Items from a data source

* * *

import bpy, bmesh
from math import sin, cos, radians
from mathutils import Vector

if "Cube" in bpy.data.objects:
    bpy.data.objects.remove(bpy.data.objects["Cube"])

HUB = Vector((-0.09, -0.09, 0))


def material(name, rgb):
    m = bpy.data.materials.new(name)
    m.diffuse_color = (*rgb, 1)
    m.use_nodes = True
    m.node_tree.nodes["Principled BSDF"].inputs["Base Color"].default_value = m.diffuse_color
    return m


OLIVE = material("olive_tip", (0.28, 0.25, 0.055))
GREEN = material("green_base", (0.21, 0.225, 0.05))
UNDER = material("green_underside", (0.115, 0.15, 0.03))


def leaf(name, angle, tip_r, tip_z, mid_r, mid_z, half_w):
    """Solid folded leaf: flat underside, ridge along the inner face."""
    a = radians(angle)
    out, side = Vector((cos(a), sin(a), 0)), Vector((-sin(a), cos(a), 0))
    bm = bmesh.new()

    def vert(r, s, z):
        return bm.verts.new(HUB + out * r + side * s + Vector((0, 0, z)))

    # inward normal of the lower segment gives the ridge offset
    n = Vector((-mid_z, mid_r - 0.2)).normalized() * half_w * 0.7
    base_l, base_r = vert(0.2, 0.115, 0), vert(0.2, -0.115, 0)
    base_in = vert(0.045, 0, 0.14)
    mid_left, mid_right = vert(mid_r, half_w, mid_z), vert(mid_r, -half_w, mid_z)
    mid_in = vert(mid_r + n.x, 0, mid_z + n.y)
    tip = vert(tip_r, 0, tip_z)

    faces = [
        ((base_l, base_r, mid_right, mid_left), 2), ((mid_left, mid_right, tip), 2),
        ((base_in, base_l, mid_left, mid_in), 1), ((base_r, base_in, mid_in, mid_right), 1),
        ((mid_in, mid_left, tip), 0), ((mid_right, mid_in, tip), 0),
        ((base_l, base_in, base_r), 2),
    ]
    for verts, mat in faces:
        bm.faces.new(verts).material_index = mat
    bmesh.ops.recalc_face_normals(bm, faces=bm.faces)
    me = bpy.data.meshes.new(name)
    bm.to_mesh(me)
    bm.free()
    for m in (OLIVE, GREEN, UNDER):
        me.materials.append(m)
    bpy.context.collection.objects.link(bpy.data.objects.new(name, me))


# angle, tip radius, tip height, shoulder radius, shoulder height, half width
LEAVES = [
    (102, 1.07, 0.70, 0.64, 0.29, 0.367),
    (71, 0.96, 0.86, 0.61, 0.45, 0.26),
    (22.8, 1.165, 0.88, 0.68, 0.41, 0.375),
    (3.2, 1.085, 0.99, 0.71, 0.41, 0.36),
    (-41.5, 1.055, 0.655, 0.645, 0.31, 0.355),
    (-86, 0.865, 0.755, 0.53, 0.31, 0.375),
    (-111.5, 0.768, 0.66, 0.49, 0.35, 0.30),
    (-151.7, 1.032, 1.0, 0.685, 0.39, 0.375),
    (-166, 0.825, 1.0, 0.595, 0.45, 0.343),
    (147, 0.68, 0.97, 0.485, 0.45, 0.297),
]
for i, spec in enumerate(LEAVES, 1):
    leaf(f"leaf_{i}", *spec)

* * *

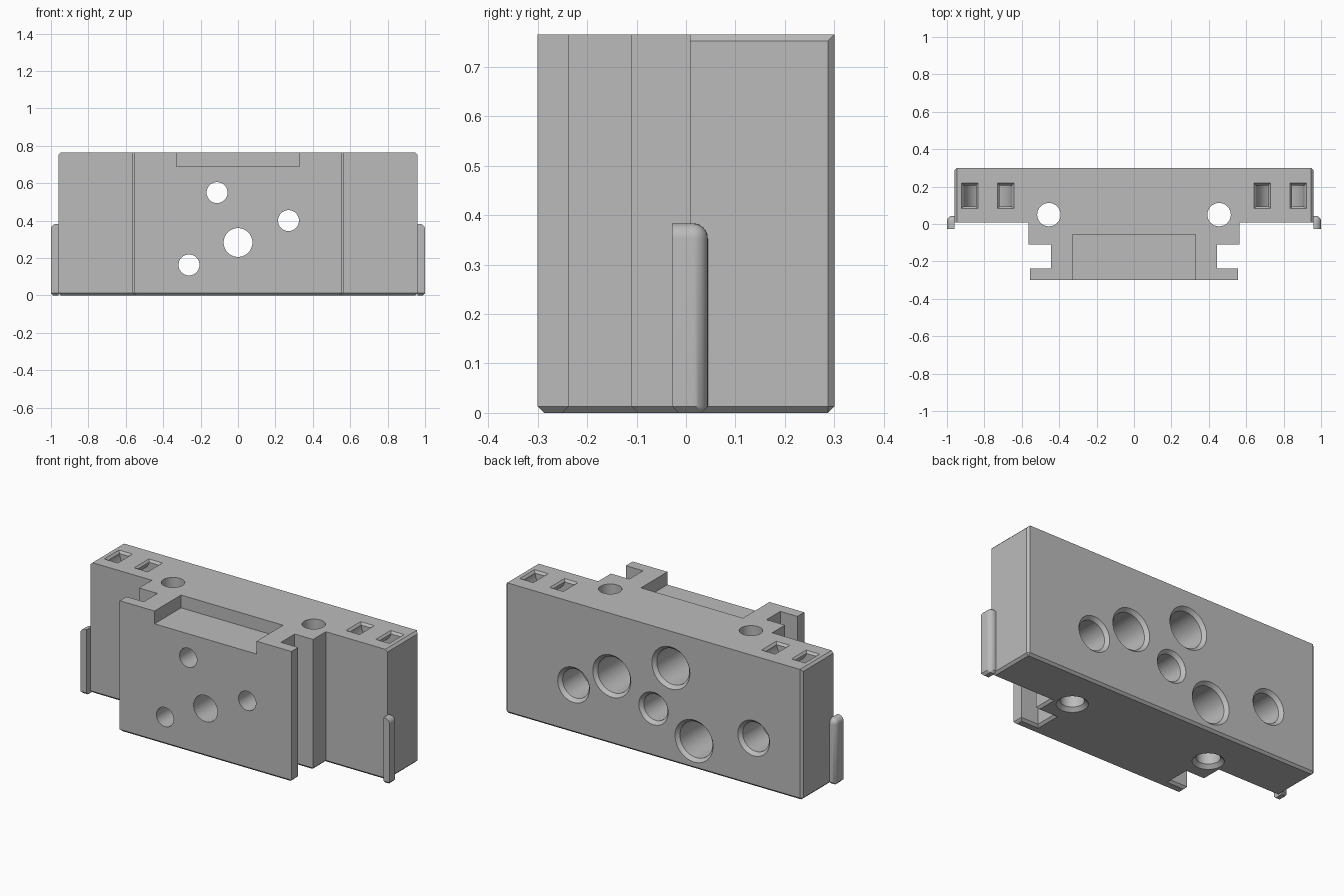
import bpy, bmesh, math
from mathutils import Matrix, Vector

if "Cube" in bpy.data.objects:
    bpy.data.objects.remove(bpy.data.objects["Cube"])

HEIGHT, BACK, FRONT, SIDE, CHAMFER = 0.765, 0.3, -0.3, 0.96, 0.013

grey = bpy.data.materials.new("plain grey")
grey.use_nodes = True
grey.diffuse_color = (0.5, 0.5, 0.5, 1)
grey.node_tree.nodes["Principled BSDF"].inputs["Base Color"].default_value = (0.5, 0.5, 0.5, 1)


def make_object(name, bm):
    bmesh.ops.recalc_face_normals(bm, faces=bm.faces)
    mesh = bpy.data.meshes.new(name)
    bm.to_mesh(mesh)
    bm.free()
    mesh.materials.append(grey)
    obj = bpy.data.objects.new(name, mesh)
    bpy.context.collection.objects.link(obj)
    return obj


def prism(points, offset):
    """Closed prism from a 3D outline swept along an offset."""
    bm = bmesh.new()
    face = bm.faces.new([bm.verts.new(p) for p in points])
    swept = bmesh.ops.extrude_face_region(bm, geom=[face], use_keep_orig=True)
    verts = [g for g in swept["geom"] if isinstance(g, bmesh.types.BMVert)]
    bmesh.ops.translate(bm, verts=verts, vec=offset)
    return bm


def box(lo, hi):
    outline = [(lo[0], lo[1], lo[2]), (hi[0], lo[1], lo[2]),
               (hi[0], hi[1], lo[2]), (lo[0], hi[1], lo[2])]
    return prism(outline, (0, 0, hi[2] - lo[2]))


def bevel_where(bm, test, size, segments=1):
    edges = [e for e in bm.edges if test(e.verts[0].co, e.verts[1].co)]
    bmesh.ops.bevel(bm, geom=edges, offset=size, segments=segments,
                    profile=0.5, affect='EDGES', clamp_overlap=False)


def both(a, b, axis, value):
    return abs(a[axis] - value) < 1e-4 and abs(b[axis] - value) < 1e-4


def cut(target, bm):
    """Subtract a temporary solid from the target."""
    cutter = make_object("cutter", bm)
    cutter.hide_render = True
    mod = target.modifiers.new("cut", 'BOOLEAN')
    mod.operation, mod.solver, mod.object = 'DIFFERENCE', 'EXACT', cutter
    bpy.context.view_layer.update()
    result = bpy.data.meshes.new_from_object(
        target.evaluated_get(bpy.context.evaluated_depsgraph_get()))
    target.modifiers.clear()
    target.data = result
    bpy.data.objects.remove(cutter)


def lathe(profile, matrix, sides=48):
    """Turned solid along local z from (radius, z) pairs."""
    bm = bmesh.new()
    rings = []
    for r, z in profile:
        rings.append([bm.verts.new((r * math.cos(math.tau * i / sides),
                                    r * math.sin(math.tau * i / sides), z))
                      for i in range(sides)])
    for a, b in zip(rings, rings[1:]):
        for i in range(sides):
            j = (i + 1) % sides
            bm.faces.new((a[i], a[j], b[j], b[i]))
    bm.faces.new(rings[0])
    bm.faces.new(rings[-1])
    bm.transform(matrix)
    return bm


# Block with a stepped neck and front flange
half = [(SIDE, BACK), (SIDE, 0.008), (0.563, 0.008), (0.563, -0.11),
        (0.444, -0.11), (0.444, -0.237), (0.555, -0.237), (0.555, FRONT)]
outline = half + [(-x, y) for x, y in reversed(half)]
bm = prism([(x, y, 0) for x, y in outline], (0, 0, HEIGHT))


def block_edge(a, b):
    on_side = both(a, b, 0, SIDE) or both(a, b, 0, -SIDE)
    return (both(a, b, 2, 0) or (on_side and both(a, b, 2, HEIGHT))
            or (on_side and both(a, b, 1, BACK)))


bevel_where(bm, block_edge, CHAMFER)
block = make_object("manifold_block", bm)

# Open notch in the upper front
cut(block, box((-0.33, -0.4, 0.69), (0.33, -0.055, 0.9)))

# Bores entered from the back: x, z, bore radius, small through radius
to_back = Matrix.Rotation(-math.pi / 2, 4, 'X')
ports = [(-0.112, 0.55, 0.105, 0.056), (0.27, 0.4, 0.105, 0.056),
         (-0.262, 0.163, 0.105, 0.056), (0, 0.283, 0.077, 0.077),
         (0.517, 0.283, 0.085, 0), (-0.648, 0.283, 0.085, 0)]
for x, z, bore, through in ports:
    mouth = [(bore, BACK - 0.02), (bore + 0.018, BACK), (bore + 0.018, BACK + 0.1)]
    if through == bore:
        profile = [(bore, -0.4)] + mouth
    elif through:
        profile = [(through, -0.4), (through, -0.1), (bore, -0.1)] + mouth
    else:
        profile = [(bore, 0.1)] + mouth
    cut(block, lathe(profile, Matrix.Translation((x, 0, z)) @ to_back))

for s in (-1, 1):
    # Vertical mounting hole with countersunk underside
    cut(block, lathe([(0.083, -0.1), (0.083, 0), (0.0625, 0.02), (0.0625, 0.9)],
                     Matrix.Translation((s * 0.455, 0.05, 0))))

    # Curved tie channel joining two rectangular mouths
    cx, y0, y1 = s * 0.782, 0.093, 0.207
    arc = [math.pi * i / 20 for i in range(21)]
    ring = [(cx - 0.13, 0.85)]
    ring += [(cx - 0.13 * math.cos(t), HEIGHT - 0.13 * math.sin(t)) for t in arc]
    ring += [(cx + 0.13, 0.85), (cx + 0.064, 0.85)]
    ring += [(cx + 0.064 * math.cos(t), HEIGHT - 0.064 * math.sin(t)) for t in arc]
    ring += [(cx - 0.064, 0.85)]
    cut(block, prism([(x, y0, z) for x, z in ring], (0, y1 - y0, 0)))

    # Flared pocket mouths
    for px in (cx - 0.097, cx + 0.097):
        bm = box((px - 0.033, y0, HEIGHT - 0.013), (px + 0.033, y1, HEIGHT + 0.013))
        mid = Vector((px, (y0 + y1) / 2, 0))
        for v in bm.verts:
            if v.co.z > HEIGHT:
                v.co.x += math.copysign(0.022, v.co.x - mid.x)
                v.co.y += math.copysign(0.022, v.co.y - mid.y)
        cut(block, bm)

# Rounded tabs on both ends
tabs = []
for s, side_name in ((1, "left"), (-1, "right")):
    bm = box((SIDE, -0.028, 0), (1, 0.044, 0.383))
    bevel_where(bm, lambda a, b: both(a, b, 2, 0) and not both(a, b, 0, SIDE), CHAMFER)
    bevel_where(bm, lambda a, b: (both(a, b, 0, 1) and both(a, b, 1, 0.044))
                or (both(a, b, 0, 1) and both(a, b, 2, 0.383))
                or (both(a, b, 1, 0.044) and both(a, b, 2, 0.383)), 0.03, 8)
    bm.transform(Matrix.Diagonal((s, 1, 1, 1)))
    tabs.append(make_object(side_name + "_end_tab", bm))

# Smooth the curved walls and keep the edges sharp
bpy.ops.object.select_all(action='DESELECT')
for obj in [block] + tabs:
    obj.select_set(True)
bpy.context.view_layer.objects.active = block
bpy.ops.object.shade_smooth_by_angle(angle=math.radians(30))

* * *

Restate word for word the lines of the data above, starting at the line containing "bm.faces.new(rings[-1])" and ending at the line containing "ring += [(cx - 0.064, 0.85)]", both included, and nothing more.

[Written solution]
    bm.faces.new(rings[-1])
    bm.transform(matrix)
    return bm


# Block with a stepped neck and front flange
half = [(SIDE, BACK), (SIDE, 0.008), (0.563, 0.008), (0.563, -0.11),
        (0.444, -0.11), (0.444, -0.237), (0.555, -0.237), (0.555, FRONT)]
outline = half + [(-x, y) for x, y in reversed(half)]
bm = prism([(x, y, 0) for x, y in outline], (0, 0, HEIGHT))


def block_edge(a, b):
    on_side = both(a, b, 0, SIDE) or both(a, b, 0, -SIDE)
    return (both(a, b, 2, 0) or (on_side and both(a, b, 2, HEIGHT))
            or (on_side and both(a, b, 1, BACK)))


bevel_where(bm, block_edge, CHAMFER)
block = make_object("manifold_block", bm)

# Open notch in the upper front
cut(block, box((-0.33, -0.4, 0.69), (0.33, -0.055, 0.9)))

# Bores entered from the back: x, z, bore radius, small through radius
to_back = Matrix.Rotation(-math.pi / 2, 4, 'X')
ports = [(-0.112, 0.55, 0.105, 0.056), (0.27, 0.4, 0.105, 0.056),
         (-0.262, 0.163, 0.105, 0.056), (0, 0.283, 0.077, 0.077),
         (0.517, 0.283, 0.085, 0), (-0.648, 0.283, 0.085, 0)]
for x, z, bore, through in ports:
    mouth = [(bore, BACK - 0.02), (bore + 0.018, BACK), (bore + 0.018, BACK + 0.1)]
    if through == bore:
        profile = [(bore, -0.4)] + mouth
    elif through:
        profile = [(through, -0.4), (through, -0.1), (bore, -0.1)] + mouth
    else:
        profile = [(bore, 0.1)] + mouth
    cut(block, lathe(profile, Matrix.Translation((x, 0, z)) @ to_back))

for s in (-1, 1):
    # Vertical mounting hole with countersunk underside
    cut(block, lathe([(0.083, -0.1), (0.083, 0), (0.0625, 0.02), (0.0625, 0.9)],
                     Matrix.Translation((s * 0.455, 0.05, 0))))

    # Curved tie channel joining two rectangular mouths
    cx, y0, y1 = s * 0.782, 0.093, 0.207
    arc = [math.pi * i / 20 for i in range(21)]
    ring = [(cx - 0.13, 0.85)]
    ring += [(cx - 0.13 * math.cos(t), HEIGHT - 0.13 * math.sin(t)) for t in arc]
    ring += [(cx + 0.13, 0.85), (cx + 0.064, 0.85)]
    ring += [(cx + 0.064 * math.cos(t), HEIGHT - 0.064 * math.sin(t)) for t in arc]
    ring += [(cx - 0.064, 0.85)]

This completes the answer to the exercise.